*** Opening of Record set ***
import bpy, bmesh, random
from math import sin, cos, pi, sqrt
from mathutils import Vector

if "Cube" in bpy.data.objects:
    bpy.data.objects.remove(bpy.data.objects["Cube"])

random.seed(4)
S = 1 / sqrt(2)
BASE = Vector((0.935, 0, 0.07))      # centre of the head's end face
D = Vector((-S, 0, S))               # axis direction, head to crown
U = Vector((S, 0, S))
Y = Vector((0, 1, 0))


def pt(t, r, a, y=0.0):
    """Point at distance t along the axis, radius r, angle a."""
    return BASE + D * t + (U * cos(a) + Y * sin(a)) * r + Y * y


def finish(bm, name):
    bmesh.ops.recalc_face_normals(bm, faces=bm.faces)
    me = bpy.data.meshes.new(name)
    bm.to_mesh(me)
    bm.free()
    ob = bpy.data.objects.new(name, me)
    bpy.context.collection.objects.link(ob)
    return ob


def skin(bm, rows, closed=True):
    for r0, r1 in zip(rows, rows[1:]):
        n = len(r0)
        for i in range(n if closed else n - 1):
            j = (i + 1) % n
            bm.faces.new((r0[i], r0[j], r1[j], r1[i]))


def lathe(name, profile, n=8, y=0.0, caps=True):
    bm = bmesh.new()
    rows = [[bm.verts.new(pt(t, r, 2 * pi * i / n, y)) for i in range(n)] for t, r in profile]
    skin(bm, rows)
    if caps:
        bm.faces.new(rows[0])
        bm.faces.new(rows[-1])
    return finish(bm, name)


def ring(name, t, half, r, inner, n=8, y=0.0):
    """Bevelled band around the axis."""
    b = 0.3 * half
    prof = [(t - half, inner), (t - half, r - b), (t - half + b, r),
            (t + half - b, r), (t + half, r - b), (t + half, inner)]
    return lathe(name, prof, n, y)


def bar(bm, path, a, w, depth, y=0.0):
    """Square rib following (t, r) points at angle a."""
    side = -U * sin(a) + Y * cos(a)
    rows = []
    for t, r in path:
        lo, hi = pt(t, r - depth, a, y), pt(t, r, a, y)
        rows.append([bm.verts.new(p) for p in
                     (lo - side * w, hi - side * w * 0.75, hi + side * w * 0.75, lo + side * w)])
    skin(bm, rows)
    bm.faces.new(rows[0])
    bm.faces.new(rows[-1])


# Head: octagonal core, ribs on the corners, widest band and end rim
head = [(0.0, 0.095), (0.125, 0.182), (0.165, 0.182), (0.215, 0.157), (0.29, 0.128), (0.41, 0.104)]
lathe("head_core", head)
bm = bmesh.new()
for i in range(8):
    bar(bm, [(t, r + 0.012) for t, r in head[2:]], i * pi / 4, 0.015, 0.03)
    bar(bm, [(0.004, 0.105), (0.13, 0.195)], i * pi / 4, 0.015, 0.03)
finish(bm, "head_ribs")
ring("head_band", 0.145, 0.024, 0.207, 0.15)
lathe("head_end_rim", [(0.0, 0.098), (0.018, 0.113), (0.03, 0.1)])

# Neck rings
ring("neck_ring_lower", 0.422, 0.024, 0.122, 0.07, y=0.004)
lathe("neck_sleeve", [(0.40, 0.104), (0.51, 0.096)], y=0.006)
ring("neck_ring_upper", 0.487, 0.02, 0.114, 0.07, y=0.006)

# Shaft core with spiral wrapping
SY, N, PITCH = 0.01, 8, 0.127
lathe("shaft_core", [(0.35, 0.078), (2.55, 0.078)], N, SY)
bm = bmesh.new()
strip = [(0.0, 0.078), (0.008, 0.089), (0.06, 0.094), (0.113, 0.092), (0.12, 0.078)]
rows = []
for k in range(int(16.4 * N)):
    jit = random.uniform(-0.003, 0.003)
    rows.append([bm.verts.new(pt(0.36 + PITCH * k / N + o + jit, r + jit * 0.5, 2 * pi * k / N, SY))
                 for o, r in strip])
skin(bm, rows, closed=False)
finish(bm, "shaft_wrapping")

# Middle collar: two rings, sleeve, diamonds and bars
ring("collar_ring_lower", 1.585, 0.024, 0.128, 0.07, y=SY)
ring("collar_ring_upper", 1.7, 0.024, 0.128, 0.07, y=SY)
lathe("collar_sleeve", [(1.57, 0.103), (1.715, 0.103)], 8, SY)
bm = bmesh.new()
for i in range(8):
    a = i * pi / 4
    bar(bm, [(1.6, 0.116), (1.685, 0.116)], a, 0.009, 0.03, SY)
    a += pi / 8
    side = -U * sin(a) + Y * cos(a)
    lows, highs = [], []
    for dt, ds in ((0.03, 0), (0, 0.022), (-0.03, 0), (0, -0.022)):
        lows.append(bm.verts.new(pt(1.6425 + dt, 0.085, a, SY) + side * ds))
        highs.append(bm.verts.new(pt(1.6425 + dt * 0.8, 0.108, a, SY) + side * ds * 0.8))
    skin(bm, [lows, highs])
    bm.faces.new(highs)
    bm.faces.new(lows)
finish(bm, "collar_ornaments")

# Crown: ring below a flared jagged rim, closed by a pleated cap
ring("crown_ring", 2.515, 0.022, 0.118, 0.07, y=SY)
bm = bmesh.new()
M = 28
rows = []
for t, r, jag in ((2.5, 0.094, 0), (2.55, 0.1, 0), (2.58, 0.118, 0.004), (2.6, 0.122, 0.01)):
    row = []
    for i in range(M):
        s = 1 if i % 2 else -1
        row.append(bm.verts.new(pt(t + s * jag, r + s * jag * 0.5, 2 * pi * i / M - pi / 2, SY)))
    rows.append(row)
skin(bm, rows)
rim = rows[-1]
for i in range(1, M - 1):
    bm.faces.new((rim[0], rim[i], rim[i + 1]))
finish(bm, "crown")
*** Close of Record set ***
- **Assignment**
Among the entries, how many lines include the word "lows"? Answer with a single number and nothing further.

- **Task answer**
4